■ **Action item**: Give back exactly the lines of the entries below from the line with "# Leaves: fraction" to the line with "f, rise, w = spline(LEAF, t)", inclusive, and only those.

START Given records

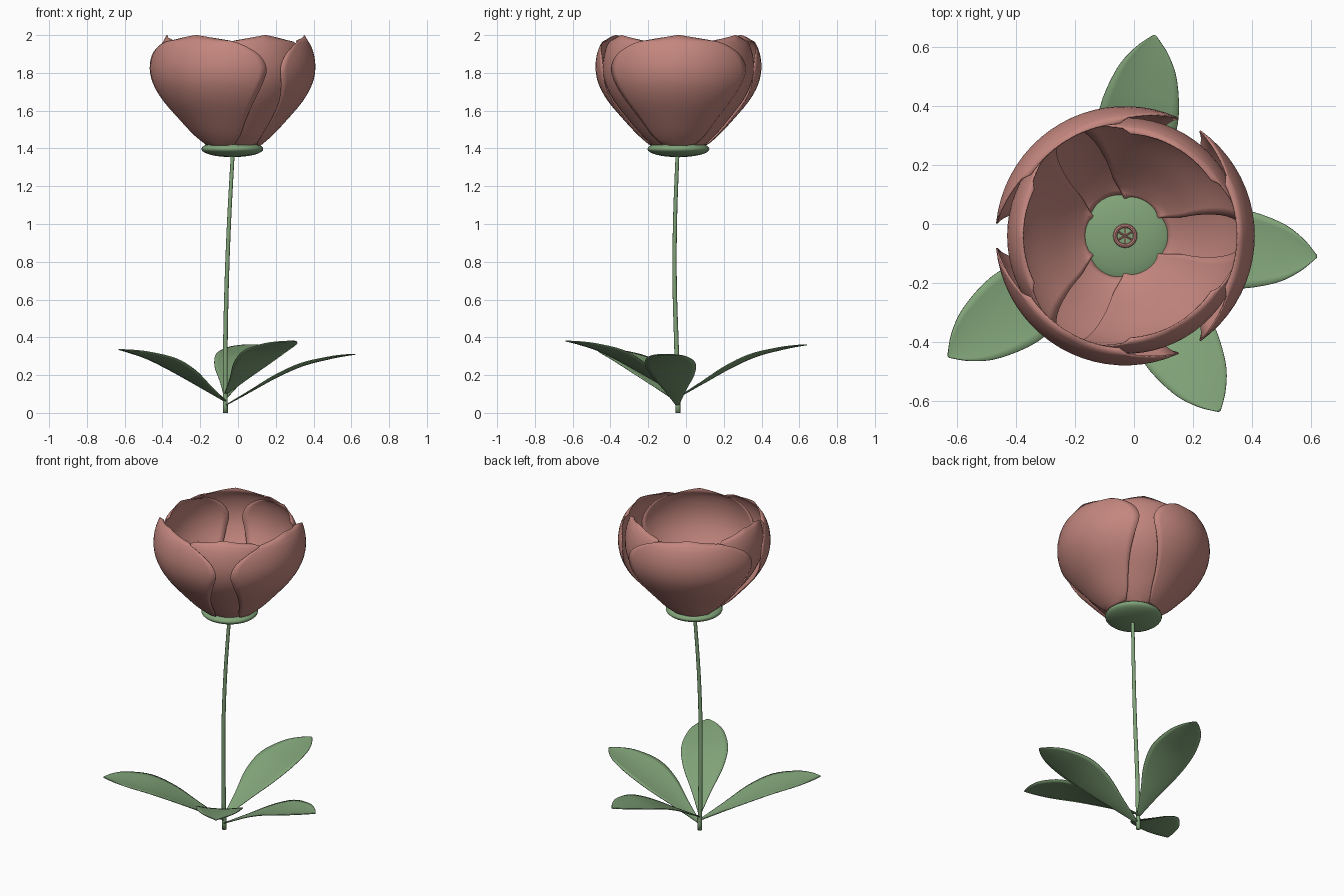
import bpy, bmesh, math
from mathutils import Vector

if "Cube" in bpy.data.objects:
    bpy.data.objects.remove(bpy.data.objects["Cube"])


def material(name, rgb):
    m = bpy.data.materials.new(name)
    m.diffuse_color = (*rgb, 1)
    m.use_nodes = True
    m.node_tree.nodes["Principled BSDF"].inputs["Base Color"].default_value = m.diffuse_color
    return m


PINK = material("dusty pink", (0.55, 0.24, 0.21))
GREEN = material("leaf green", (0.22, 0.37, 0.19))
CX, CY = -0.03, -0.04          # flower axis
TAU = math.tau


def finish(obj, name, mat):
    obj.name = name
    obj.data.materials.clear()
    obj.data.materials.append(mat)
    bpy.ops.object.select_all(action='DESELECT')
    obj.select_set(True)
    bpy.context.view_layer.objects.active = obj
    bpy.ops.object.shade_smooth_by_angle(angle=math.radians(40))
    return obj


def spline(keys, t):
    """Smooth (Catmull-Rom) value through the key tuples, t in 0..1."""
    n = len(keys) - 1
    i = min(int(t * n), n - 1)
    u = t * n - i
    a, b, c, d = (Vector(keys[max(0, min(n, i + k))]) for k in (-1, 0, 1, 2))
    return 0.5 * (2 * b + (c - a) * u + (2 * a - 5 * b + 4 * c - d) * u * u
                  + (3 * b - a - 3 * c + d) * u ** 3)


def sheet(name, rows, cols, point, mat, thickness):
    """Thin grid surface from point(t, s), with t in 0..1 and s in -1..1."""
    bm = bmesh.new()
    grid = [[bm.verts.new(point(r / rows, 2 * c / cols - 1))
             for c in range(cols + 1)] for r in range(rows + 1)]
    for r in range(rows):
        for c in range(cols):
            bm.faces.new((grid[r][c], grid[r][c + 1],
                          grid[r + 1][c + 1], grid[r + 1][c]))
    mesh = bpy.data.meshes.new(name)
    bm.to_mesh(mesh)
    bm.free()
    obj = bpy.data.objects.new(name, mesh)
    bpy.context.collection.objects.link(obj)
    mod = obj.modifiers.new("thickness", 'SOLIDIFY')
    mod.thickness = thickness
    mod.offset = 0
    return finish(obj, name, mat)


# Petals: height, radius and half-angle in degrees along each petal
PETAL = [(1.41, 0.14, 32), (1.47, 0.21, 41), (1.55, 0.285, 44), (1.65, 0.37, 48),
         (1.74, 0.42, 52), (1.82, 0.437, 54.5), (1.89, 0.431, 50),
         (1.94, 0.415, 40), (1.965, 0.40, 31)]


def petal(name, angle, scale):
    rows = 25

    def point(t, s):
        if t > 0.999:                       # shallow pointed rim
            z, r, w = 2.0 - 0.03 * abs(s), 0.38, 27
        else:
            z, r, w = spline(PETAL, t * rows / (rows - 1))
        if t < 0.001:                       # rounded foot
            z += 0.015 * s * s
        a = math.radians(angle + w * s)
        return (CX + r * scale * math.cos(a), CY + r * scale * math.sin(a), z)
    sheet(name, rows, 20, point, PINK, 0.005)


for k in range(3):
    petal(f"outer_petal_{k + 1}", 120 * k, 1.0)
    petal(f"inner_petal_{k + 1}", 120 * k + 60, 0.91)

# Leaves: fraction along, rise fraction, half-width
LEAF = [(0, 0, 0.008), (0.2, 0.28, 0.058), (0.4, 0.56, 0.115), (0.6, 0.78, 0.135),
        (0.8, 0.91, 0.105), (0.92, 0.97, 0.058), (1, 1, 0.004)]


def leaf(name, tip, base_z):
    base = Vector((-0.065, -0.045, base_z))
    span = Vector(tip) - base
    side = Vector((-span.y, span.x, 0)).normalized()

    def point(t, s):
        f, rise, w = spline(LEAF, t)
        p = base + Vector((span.x * f, span.y * f, span.z * rise)) + side * w * s
        p.z += 0.012 * s * s * w / 0.135    # slight trough
        return p
    sheet(name, 24, 10, point, GREEN, 0.005)


leaf("right_leaf", (0.62, -0.11, 0.31), 0.04)
leaf("left_leaf", (-0.63, -0.45, 0.335), 0.06)
leaf("front_leaf", (0.29, -0.635, 0.38), 0.10)
leaf("back_leaf", (0.07, 0.64, 0.36), 0.08)

# Stem: gently bent tapering tube
PATH = [(-0.067, -0.042, 0), (-0.067, -0.050, 0.34), (-0.060, -0.060, 0.68),
        (-0.047, -0.058, 1.02), (-0.028, -0.045, 1.37)]


def stem_point(t, s):
    p = spline(PATH, t)
    r = 0.013 - 0.003 * t
    return p + Vector((r * math.cos(math.pi * s), r * math.sin(math.pi * s), 0))


stem = sheet("stem", 24, 12, stem_point, GREEN, 0.0)
stem.modifiers.clear()
bm = bmesh.new()
bm.from_mesh(stem.data)
bmesh.ops.remove_doubles(bm, verts=bm.verts, dist=1e-4)
bmesh.ops.holes_fill(bm, edges=bm.edges, sides=0)
bm.to_mesh(stem.data)
bm.free()

# Receptacle under the petals
bpy.ops.mesh.primitive_uv_sphere_add(segments=32, ring_count=16, radius=1,
                                     location=(CX, CY, 1.397))
cup = bpy.context.object
cup.scale = (0.164, 0.164, 0.043)
finish(cup, "receptacle", GREEN)

# Small pink centre: ring with crossing spokes
bpy.ops.mesh.primitive_torus_add(major_radius=0.034, minor_radius=0.007,
                                 major_segments=24, minor_segments=8,
                                 location=(CX, CY, 1.443))
finish(bpy.context.object, "centre_ring", PINK)
for k in range(3):
    bpy.ops.mesh.primitive_cylinder_add(vertices=8, radius=0.003, depth=0.066,
                                        location=(CX, CY, 1.443),
                                        rotation=(math.pi / 2, 0, k * TAU / 6))
    finish(bpy.context.object, f"centre_spoke_{k + 1}", PINK)
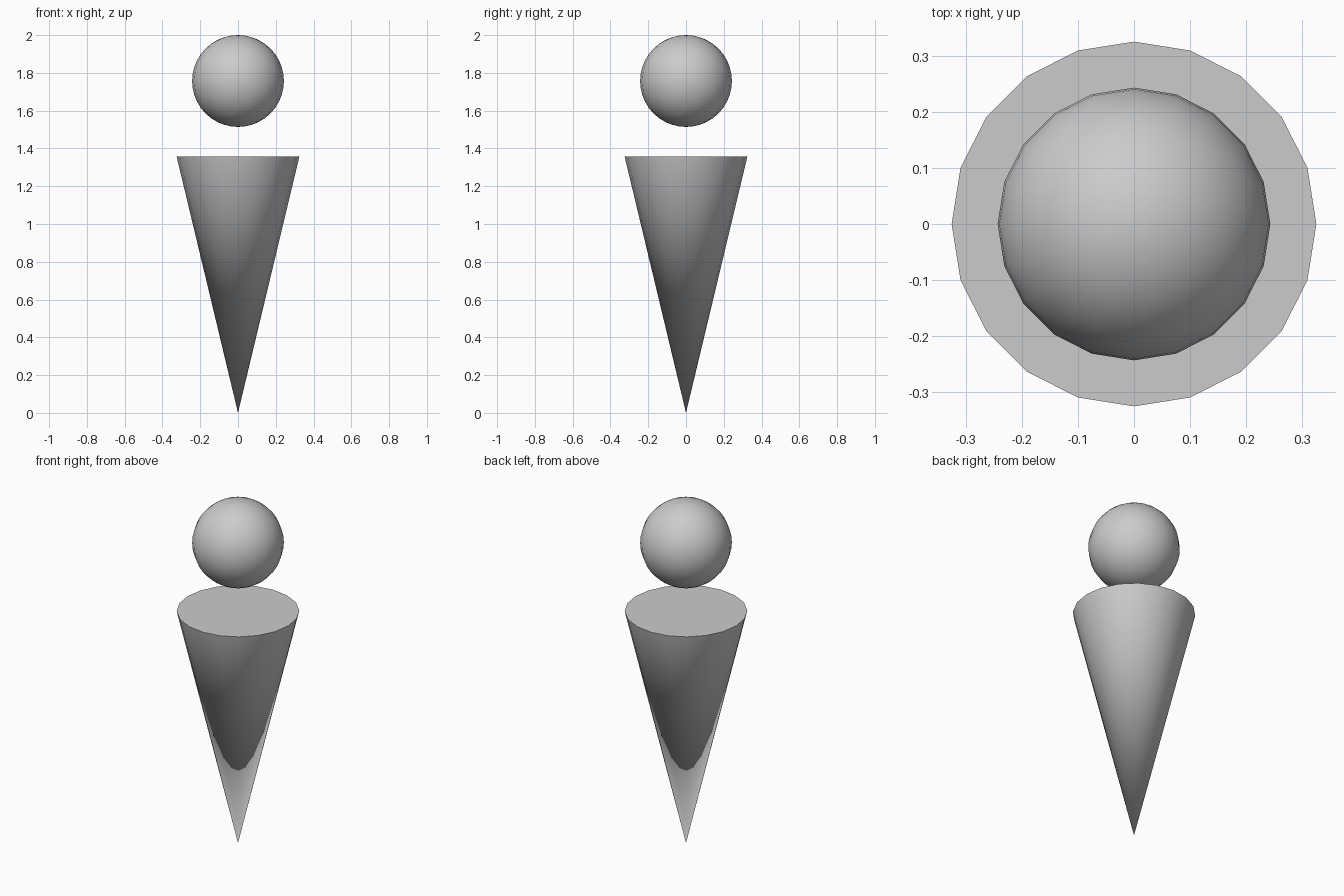
import bpy
import math

if "Cube" in bpy.data.objects:
    bpy.data.objects.remove(bpy.data.objects["Cube"])

SIDES = 20
BODY_TOP, BODY_RADIUS = 1.357, 0.325
HEAD_RADIUS = 0.243


def finish(name):
    obj = bpy.context.object
    obj.name = name
    bpy.ops.object.shade_smooth_by_angle(angle=math.radians(40))


# Body: cone standing on its tip, closed by a flat top
bpy.ops.mesh.primitive_cone_add(vertices=SIDES, radius1=0, radius2=BODY_RADIUS,
                                depth=BODY_TOP, location=(0, 0, BODY_TOP / 2))
finish("body_cone")

# Head: ball floating above the body
bpy.ops.mesh.primitive_uv_sphere_add(segments=SIDES, ring_count=SIDES, radius=HEAD_RADIUS,
                                     location=(0, 0, 2 - HEAD_RADIUS))
finish("head_ball")
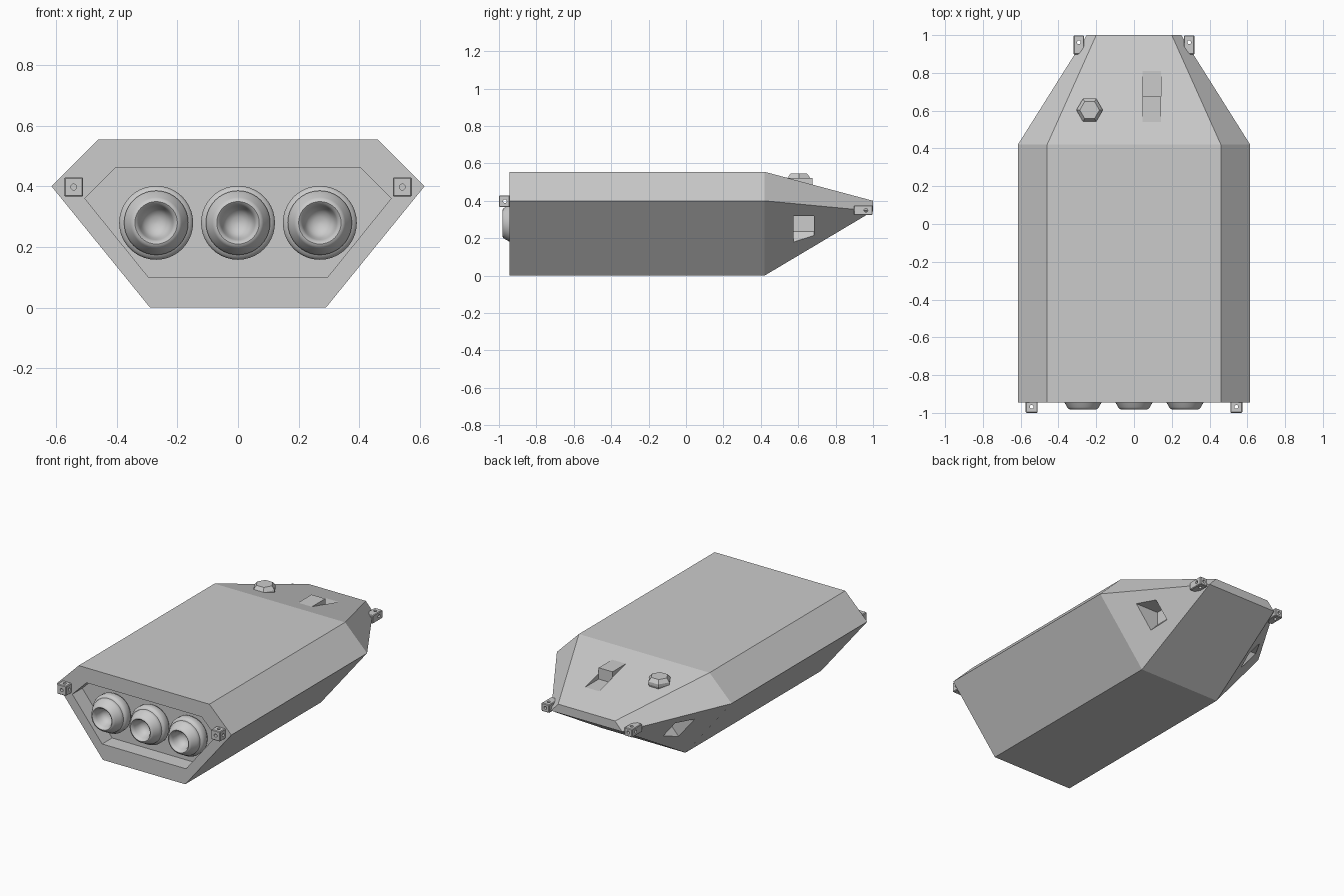
import bpy, bmesh, math
from mathutils import Matrix, Vector

if "Cube" in bpy.data.objects:
    bpy.data.objects.remove(bpy.data.objects["Cube"])


def finish(name, bm):
    bmesh.ops.remove_doubles(bm, verts=bm.verts, dist=1e-5)
    bmesh.ops.recalc_face_normals(bm, faces=bm.faces)
    me = bpy.data.meshes.new(name)
    bm.to_mesh(me)
    bm.free()
    ob = bpy.data.objects.new(name, me)
    bpy.context.collection.objects.link(ob)
    return ob


def loft(name, rings):
    """Skin between matching closed rings and cap both ends."""
    bm = bmesh.new()
    vs = [[bm.verts.new(p) for p in r] for r in rings]
    n = len(vs[0])
    for a, b in zip(vs, vs[1:]):
        for i in range(n):
            j = (i + 1) % n
            q = [a[i], a[j], b[j], b[i]]
            # skip sides that collapse to a point, giving triangles
            if (b[i].co - b[j].co).length < 1e-6:
                q = q[:3]
            bm.faces.new(q)
    bm.faces.new(vs[0])
    end = [v for i, v in enumerate(vs[-1]) if (v.co - vs[-1][i - 1].co).length > 1e-6]
    bm.faces.new(end)
    return finish(name, bm)


def cut(ob, cutter, self_cross=False):
    m = ob.modifiers.new("cut", "BOOLEAN")
    m.operation, m.solver, m.object = "DIFFERENCE", "EXACT", cutter
    m.use_self = self_cross
    cutter.hide_render = True
    cutter.hide_viewport = True
    cutter.display_type = "WIRE"


def hexa(y, low, mid, top):
    half = [low, mid, top]
    return [(x, y, z) for x, z in half] + [(-x, y, z) for x, z in reversed(half)]


# Hull with recessed engine bay at the front and tapered nose at the rear
bay = ((.295, .1), (.505, .36), (.405, .46))
section = ((.29, 0), (.615, .4), (.46, .555))
nose = ((.25, .345), (.25, .345), (.2, .4))
hull = loft("hull", [hexa(-.845, *bay), hexa(-.945, *bay), hexa(-.945, *section),
                     hexa(.42, *section), hexa(1, *nose)])

# Side vents cut into the lower nose faces
for s in (1, -1):
    prof = [(.3, .235), (.3, .32), (.6, .32), (.6, -.095)]
    cut(hull, loft("vent_cutter", [[(s * x, y, z) for x, z in prof] for y in (.575, .685)]))


# Deck scoop: raised level wedge followed by a sunken level step
def deck(y):
    return .555 - .155 * (y - .42) / .58


X0, X1, YM = .045, .142, .675
up = [(.54, deck(.54)), (YM, deck(.54)), (YM, deck(.81))]
down = [(.81, deck(.81)), (YM, deck(.81)), (YM, .60), (.81, .60)]
loft("scoop_wedge", [[(x, y, z) for y, z in up] for x in (X0, X1)])
cut(hull, loft("scoop_cutter", [[(x, y, z) for y, z in down] for x in (X0, X1)]))

# Hexagonal deck hatch
loft("deck_hatch", [[(-.235 + r * math.cos(k * math.pi / 3), .603 + r * math.sin(k * math.pi / 3), z)
                     for k in range(6)] for r, z in ((.06, .48), (.07, .505), (.07, .522), (.052, .545))])

# Engine nozzles, lathed around the y axis
nozzle = [(.09, -.84), (.112, -.852), (.122, -.87), (.122, -.9), (.117, -.912), (.106, -.918),
          (.106, -.928), (.102, -.938), (.095, -.95), (.084, -.97), (.078, -.978), (.07, -.981),
          (.062, -.975), (.056, -.96), (.05, -.935), (.038, -.915), (.02, -.905), (.004, -.902)]
for i in (-1, 0, 1):
    N = 40
    ob = loft("engine_nozzle", [[(i * .27 + r * math.cos(2 * math.pi * k / N), y,
                                  .28 + r * math.sin(2 * math.pi * k / N)) for k in range(N)]
                                for r, y in nozzle])
    bpy.ops.object.select_all(action="DESELECT")
    ob.select_set(True)
    bpy.context.view_layer.objects.active = ob
    bpy.ops.object.shade_smooth_by_angle(angle=math.radians(40))


# Corner lugs: small blocks drilled along all three axes
def lug(name, loc, size, hole_y):
    bm = bmesh.new()
    bmesh.ops.create_cube(bm, size=1, matrix=Matrix.Translation(loc) @ Matrix.Diagonal((*size, 1)))
    bmesh.ops.bevel(bm, geom=bm.edges[:], offset=.004, segments=1, affect="EDGES")
    block = finish(name, bm)
    bm = bmesh.new()
    at = Matrix.Translation(Vector((loc[0], hole_y, loc[2])))
    for axis in "XYZ":
        rot = Matrix.Rotation(math.pi / 2, 4, {"X": "Y", "Y": "X", "Z": "Z"}[axis])
        bmesh.ops.create_cone(bm, cap_ends=True, segments=12, radius1=.01, radius2=.01,
                              depth=.2, matrix=at @ rot)
    cut(block, finish("lug_hole_cutter", bm), True)


for s in (1, -1):
    lug("front_lug", (s * .542, -.971, .398), (.063, .058, .063), -.968)
    lug("rear_lug", (s * .292, .948, .35), (.056, .1, .052), .962)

END Given records

■ **Task output**:
# Leaves: fraction along, rise fraction, half-width
LEAF = [(0, 0, 0.008), (0.2, 0.28, 0.058), (0.4, 0.56, 0.115), (0.6, 0.78, 0.135),
        (0.8, 0.91, 0.105), (0.92, 0.97, 0.058), (1, 1, 0.004)]


def leaf(name, tip, base_z):
    base = Vector((-0.065, -0.045, base_z))
    span = Vector(tip) - base
    side = Vector((-span.y, span.x, 0)).normalized()

    def point(t, s):
        f, rise, w = spline(LEAF, t)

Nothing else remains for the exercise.